### Work request:
From the entries below, reproduce exactly the line containing "SHOULDER = 0.055", the line containing "lo, hi = verts[key[0]], verts[key[1]]", and every line in between, with nothing added.

### Exercise material:
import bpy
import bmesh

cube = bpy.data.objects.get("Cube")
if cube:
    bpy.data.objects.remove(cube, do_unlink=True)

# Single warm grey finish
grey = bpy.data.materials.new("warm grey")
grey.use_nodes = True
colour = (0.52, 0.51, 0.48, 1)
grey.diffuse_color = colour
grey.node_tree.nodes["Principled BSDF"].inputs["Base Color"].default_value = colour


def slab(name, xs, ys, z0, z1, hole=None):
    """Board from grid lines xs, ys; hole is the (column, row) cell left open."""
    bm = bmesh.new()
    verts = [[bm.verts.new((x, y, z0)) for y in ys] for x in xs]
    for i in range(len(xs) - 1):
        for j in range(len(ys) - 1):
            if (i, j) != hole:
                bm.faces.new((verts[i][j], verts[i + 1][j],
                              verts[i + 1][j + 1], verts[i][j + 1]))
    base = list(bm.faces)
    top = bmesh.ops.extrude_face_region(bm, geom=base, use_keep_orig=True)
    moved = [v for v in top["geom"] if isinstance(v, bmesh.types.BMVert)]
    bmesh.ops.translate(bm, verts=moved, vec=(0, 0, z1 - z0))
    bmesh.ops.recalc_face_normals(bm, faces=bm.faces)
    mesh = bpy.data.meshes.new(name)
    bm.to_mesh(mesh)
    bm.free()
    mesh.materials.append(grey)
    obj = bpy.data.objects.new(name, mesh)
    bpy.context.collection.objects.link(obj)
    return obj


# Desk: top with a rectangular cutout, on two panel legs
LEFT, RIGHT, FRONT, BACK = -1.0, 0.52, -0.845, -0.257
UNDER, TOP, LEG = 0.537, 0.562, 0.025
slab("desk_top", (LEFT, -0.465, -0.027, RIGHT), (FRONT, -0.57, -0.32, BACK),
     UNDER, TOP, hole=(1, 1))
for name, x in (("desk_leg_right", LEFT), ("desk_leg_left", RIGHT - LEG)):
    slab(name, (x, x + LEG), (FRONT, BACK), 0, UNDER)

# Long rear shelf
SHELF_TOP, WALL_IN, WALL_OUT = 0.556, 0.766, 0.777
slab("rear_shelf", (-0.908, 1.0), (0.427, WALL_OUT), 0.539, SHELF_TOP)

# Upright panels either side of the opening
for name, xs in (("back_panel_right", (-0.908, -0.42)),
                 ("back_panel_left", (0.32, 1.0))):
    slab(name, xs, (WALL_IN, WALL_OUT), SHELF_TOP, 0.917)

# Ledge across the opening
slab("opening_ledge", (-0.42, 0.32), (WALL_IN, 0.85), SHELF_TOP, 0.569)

* * *

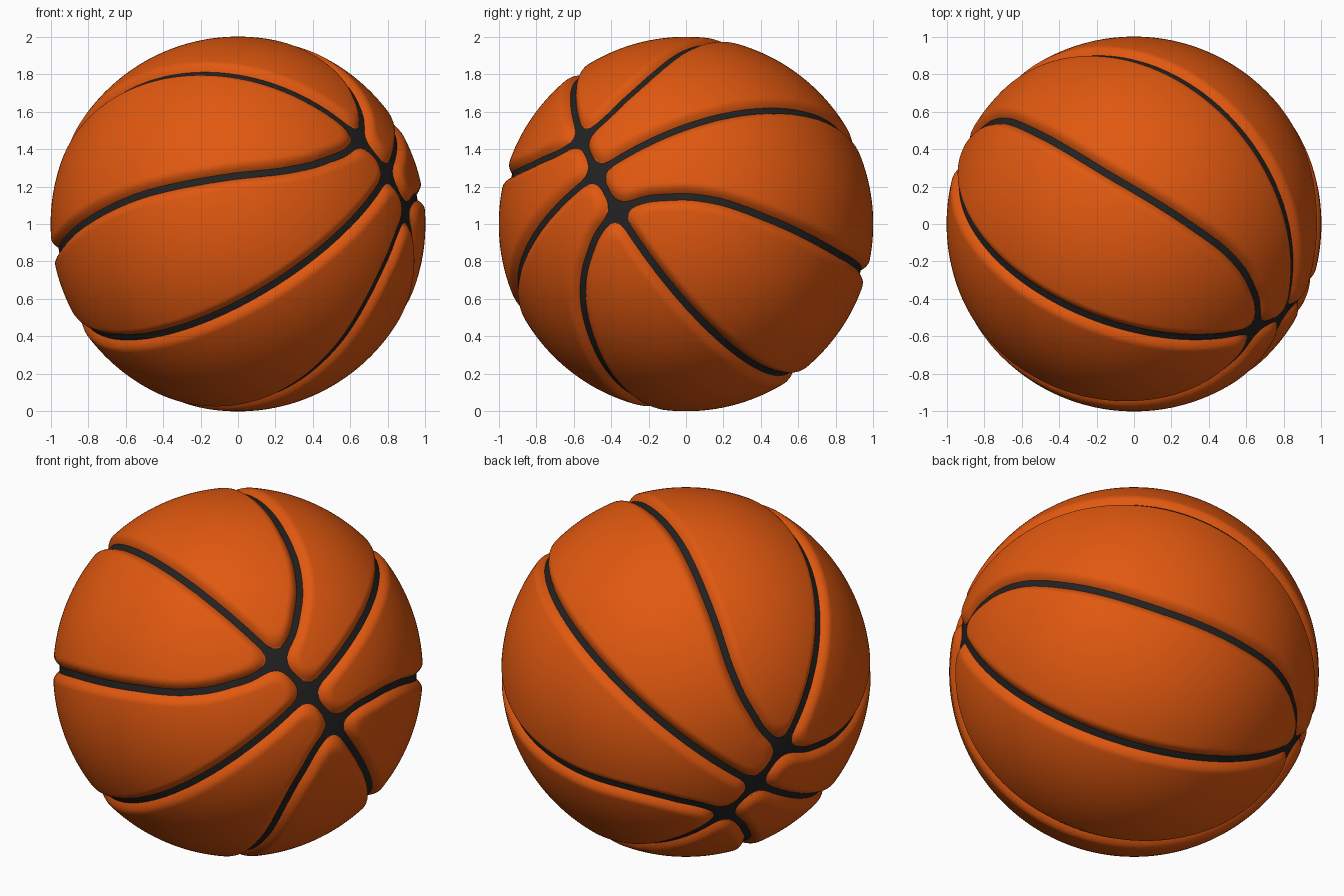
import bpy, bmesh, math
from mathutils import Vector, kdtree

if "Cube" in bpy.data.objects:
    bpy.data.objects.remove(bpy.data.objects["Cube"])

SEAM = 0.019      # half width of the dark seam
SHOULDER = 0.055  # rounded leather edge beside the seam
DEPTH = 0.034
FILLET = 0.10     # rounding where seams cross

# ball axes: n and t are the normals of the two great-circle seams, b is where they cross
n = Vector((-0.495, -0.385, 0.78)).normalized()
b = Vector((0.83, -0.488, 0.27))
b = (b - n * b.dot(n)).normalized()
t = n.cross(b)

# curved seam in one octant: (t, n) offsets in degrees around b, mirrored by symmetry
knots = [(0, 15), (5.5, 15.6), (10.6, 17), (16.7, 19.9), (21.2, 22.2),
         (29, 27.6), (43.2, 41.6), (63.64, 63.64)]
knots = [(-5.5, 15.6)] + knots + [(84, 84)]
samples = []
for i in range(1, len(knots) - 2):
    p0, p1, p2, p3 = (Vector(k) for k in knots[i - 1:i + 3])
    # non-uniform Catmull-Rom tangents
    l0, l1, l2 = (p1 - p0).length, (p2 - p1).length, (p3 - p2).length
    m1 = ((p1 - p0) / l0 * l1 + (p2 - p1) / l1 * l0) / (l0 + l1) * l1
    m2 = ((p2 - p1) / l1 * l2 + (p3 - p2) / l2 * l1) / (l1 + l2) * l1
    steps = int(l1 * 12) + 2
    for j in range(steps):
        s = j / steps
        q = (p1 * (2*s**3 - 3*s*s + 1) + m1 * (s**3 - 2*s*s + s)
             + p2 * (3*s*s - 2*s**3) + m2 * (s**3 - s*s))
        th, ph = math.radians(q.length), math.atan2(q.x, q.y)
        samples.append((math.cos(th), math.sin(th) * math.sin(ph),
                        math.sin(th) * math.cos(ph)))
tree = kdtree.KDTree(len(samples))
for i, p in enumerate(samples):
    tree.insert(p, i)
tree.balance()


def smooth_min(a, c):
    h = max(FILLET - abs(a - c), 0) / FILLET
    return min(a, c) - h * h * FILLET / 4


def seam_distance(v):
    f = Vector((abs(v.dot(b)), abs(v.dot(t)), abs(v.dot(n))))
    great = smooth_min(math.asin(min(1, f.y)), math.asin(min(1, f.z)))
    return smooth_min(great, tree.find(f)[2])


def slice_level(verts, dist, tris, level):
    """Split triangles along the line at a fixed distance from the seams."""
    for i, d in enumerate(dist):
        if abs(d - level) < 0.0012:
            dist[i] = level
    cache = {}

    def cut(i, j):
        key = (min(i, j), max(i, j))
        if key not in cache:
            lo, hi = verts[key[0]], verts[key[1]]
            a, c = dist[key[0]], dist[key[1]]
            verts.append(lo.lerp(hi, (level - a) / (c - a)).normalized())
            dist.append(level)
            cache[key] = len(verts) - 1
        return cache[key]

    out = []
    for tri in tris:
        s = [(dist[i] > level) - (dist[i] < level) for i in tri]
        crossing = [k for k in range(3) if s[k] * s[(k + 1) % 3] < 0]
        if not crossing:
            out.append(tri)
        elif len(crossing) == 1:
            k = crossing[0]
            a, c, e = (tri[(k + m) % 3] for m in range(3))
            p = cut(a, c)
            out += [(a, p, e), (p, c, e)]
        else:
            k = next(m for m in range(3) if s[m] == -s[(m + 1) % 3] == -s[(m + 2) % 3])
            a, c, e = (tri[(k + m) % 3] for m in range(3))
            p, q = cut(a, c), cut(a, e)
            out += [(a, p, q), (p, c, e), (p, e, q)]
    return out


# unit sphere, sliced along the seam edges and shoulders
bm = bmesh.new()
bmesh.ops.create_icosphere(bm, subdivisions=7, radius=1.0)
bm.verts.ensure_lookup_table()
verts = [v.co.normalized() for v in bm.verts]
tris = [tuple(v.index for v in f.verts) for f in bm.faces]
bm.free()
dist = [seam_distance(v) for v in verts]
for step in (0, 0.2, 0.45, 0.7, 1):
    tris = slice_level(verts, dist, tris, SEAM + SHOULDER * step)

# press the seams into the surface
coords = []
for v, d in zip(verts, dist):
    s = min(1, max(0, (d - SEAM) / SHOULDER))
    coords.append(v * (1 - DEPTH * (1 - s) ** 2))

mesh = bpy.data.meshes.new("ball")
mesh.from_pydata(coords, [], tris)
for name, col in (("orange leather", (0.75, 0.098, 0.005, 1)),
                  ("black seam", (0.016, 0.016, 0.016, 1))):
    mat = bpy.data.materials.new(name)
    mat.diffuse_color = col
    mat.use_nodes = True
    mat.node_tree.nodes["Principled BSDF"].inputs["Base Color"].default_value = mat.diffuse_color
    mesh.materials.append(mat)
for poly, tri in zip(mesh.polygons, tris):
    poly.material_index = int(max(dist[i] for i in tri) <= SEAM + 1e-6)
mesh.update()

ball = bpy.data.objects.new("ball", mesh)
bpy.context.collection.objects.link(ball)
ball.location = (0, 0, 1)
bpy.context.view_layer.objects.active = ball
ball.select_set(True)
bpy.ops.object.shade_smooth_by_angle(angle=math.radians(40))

* * *

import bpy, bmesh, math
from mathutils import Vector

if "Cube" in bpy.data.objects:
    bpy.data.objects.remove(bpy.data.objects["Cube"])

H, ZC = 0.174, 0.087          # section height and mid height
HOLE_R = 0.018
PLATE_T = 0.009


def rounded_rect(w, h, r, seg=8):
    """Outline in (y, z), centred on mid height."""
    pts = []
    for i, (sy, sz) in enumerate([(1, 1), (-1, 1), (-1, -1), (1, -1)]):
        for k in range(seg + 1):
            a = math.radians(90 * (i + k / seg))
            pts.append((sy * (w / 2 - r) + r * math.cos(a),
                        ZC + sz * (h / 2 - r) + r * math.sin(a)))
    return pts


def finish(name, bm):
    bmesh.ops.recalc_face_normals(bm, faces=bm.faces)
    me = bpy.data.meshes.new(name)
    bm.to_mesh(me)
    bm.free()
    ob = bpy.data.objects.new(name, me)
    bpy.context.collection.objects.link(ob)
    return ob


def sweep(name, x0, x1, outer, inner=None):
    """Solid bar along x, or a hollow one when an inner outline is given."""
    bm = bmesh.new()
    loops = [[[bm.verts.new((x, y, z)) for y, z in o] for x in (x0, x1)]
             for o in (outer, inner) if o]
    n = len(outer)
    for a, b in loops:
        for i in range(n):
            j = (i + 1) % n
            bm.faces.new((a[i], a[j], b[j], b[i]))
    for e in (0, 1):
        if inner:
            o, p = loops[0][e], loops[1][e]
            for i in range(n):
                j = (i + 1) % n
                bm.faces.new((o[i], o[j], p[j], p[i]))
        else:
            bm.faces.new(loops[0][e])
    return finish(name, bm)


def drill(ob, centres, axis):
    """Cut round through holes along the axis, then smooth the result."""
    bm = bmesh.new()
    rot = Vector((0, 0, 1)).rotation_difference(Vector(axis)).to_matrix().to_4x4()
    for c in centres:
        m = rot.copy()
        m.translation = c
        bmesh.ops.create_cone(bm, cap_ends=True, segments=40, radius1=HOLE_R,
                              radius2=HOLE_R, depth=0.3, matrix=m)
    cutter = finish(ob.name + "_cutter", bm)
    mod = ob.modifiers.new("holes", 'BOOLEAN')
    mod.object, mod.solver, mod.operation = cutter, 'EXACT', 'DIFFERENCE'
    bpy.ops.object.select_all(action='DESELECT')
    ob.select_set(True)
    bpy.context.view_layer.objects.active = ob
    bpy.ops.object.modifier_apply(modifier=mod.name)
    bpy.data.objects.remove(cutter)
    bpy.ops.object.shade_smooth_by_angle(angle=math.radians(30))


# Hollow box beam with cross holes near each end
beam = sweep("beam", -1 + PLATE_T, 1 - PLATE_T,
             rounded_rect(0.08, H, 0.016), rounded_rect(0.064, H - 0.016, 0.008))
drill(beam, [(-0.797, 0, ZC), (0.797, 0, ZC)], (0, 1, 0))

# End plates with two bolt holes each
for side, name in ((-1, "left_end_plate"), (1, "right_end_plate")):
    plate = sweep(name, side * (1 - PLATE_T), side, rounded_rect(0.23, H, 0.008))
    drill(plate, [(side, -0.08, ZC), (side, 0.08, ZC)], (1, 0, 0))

### Written response:
SHOULDER = 0.055  # rounded leather edge beside the seam
DEPTH = 0.034
FILLET = 0.10     # rounding where seams cross

# ball axes: n and t are the normals of the two great-circle seams, b is where they cross
n = Vector((-0.495, -0.385, 0.78)).normalized()
b = Vector((0.83, -0.488, 0.27))
b = (b - n * b.dot(n)).normalized()
t = n.cross(b)

# curved seam in one octant: (t, n) offsets in degrees around b, mirrored by symmetry
knots = [(0, 15), (5.5, 15.6), (10.6, 17), (16.7, 19.9), (21.2, 22.2),
         (29, 27.6), (43.2, 41.6), (63.64, 63.64)]
knots = [(-5.5, 15.6)] + knots + [(84, 84)]
samples = []
for i in range(1, len(knots) - 2):
    p0, p1, p2, p3 = (Vector(k) for k in knots[i - 1:i + 3])
    # non-uniform Catmull-Rom tangents
    l0, l1, l2 = (p1 - p0).length, (p2 - p1).length, (p3 - p2).length
    m1 = ((p1 - p0) / l0 * l1 + (p2 - p1) / l1 * l0) / (l0 + l1) * l1
    m2 = ((p2 - p1) / l1 * l2 + (p3 - p2) / l2 * l1) / (l1 + l2) * l1
    steps = int(l1 * 12) + 2
    for j in range(steps):
        s = j / steps
        q = (p1 * (2*s**3 - 3*s*s + 1) + m1 * (s**3 - 2*s*s + s)
             + p2 * (3*s*s - 2*s**3) + m2 * (s**3 - s*s))
        th, ph = math.radians(q.length), math.atan2(q.x, q.y)
        samples.append((math.cos(th), math.sin(th) * math.sin(ph),
                        math.sin(th) * math.cos(ph)))
tree = kdtree.KDTree(len(samples))
for i, p in enumerate(samples):
    tree.insert(p, i)
tree.balance()


def smooth_min(a, c):
    h = max(FILLET - abs(a - c), 0) / FILLET
    return min(a, c) - h * h * FILLET / 4


def seam_distance(v):
    f = Vector((abs(v.dot(b)), abs(v.dot(t)), abs(v.dot(n))))
    great = smooth_min(math.asin(min(1, f.y)), math.asin(min(1, f.z)))
    return smooth_min(great, tree.find(f)[2])


def slice_level(verts, dist, tris, level):
    """Split triangles along the line at a fixed distance from the seams."""
    for i, d in enumerate(dist):
        if abs(d - level) < 0.0012:
            dist[i] = level
    cache = {}

    def cut(i, j):
        key = (min(i, j), max(i, j))
        if key not in cache:
            lo, hi = verts[key[0]], verts[key[1]]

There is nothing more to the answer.